Reablement - Skills For Independence
- What is Reablement?
- How Does Reablement Work?
- Who Is It For?
- What Will Happen Then?
- How Long Is It Provided For and How Much Will It Cost?
- What Happens After Reablement?
- How Are Families and Carers Involved?
- Is It For Everyone?
Moray Council is strengthening the approach it takes to supporting people in their own homes.
Reablement is intensive, short-term support to encourage and assist people to lead as fulfilling a life as they can, in the way they choose.
Reablement promotes independence rather than dependence. It is not about doing things to people or for people – it’s about working with them so they build up the skills and confidence necessary to carry out daily living tasks and be as independent as possible.
These skills may have been lost because of poor health, disability or after a stay in hospital.
For a period of up to twelve weeks, health and social care staff will work intensively with someone in their own home to help them regain the skills they need to be able to do more for themselves and to be able to achieve the outcomes that they want.
This could be anything from washing and dressing, to managing the stairs, shopping and preparing meals, using equipment and/or minor adaptations to help with mobility..
The initial focus, where the person has been assessed as potentially benefiting from reablement, is on reducing and delaying the person's longer-term care needs and on maximising their strengths, capabilities and independence.
Anyone referred to Moray Council for an assessment of their social care needs will be considered for reablement.
If someone is already receiving support from us and reablement could benefit them, we will discuss this with them as part of the review of their care package.
Everyone assessed as potentially benefiting from reablement support will be helped to draw up a reablement support plan which includes their personal goals or the outcomes they want to achieve as a result of the reablement support.
Support to achieve these will be provided by a team including home carers, care officers and care organisers, who will be working with, where relevant, occupational therapists, physiotherapists, speech and language therapists, dieticians and community nursing staff.
The service is free for up to twelve weeks. Depending on the progress made, the level of support can be decreased over that time.
People who have undergone reablement usually find that they can manage well on their own. If they do need further support, it is likely to be at a much lower level than if they had not had reablement support..
As part of ongoing assessment a review is carried out by a care officer to talk about the next steps. If it is agreed that ongoing community care support is needed, options will be offered and explained so that the person can choose the best option for them for arranging and delivering the care and support..
If no ongoing community care support is needed at that time the person can access information and advice about services and facilities in the local area that may support their wellbeing as well as help prevent, reduce or delay their longer-term care and support needs. The Care Access Teamcan be contacted on 01343 563999 Monday to Friday from 8.45am to 5pm..

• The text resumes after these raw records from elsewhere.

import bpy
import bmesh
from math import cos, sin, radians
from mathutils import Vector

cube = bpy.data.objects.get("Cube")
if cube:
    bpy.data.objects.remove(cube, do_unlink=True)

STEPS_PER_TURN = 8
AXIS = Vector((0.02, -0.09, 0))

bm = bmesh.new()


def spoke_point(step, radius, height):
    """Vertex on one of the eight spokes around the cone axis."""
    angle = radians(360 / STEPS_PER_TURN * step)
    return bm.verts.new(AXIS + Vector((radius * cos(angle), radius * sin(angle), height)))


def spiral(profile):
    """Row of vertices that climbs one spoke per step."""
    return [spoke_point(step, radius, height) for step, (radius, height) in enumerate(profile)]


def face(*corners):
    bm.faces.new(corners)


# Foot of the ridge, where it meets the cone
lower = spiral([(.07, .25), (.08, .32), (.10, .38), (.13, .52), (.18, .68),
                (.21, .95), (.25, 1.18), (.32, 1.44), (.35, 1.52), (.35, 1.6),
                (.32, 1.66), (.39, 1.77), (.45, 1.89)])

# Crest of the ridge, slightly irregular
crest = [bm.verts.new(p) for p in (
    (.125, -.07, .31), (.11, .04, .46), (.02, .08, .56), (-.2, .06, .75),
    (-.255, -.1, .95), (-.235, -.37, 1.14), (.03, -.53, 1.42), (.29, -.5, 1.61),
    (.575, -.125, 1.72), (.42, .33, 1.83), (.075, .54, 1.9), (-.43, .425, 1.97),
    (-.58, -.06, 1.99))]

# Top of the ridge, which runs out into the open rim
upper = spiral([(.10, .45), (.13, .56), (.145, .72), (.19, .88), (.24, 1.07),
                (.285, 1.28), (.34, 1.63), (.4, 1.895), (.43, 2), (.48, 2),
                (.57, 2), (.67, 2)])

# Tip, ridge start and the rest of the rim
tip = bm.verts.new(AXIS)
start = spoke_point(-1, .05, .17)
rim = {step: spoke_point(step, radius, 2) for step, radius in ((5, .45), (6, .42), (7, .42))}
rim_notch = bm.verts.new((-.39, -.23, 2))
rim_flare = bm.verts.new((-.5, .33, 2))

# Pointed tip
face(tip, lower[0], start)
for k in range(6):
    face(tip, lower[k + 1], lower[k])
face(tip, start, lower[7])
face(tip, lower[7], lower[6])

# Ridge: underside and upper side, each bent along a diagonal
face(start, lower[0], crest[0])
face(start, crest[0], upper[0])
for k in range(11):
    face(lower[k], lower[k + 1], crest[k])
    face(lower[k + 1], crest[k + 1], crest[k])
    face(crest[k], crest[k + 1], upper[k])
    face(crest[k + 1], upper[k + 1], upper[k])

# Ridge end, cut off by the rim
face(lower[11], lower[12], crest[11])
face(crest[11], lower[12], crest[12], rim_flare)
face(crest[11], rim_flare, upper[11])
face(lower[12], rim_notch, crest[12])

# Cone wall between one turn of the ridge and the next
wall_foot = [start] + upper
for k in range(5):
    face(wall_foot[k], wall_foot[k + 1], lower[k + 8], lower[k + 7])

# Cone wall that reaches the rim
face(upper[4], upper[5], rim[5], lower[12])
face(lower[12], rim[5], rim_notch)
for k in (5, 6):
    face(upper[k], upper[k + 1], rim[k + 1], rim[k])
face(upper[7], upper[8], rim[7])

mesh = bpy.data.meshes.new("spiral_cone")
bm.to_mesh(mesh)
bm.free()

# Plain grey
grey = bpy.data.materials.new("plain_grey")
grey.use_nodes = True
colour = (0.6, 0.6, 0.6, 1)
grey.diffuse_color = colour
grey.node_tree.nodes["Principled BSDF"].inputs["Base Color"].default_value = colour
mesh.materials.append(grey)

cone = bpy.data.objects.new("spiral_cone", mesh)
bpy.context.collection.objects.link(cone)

Reablement focuses on what is realistic for people to do for themselves.
Ongoing community care support will only be reduced where the person's need for support reduces.
Unpaid carers are essential to the success of reablement. They will be supported to assist the person they care for in achieving their goals for increased independence.
Reablement will not be the most appropriate approach for everybody. If this is the case, we will ensure the person receives the ongoing support which best meets their needs and ensure, where possible, the person is able to choose how that support is arranged and provided..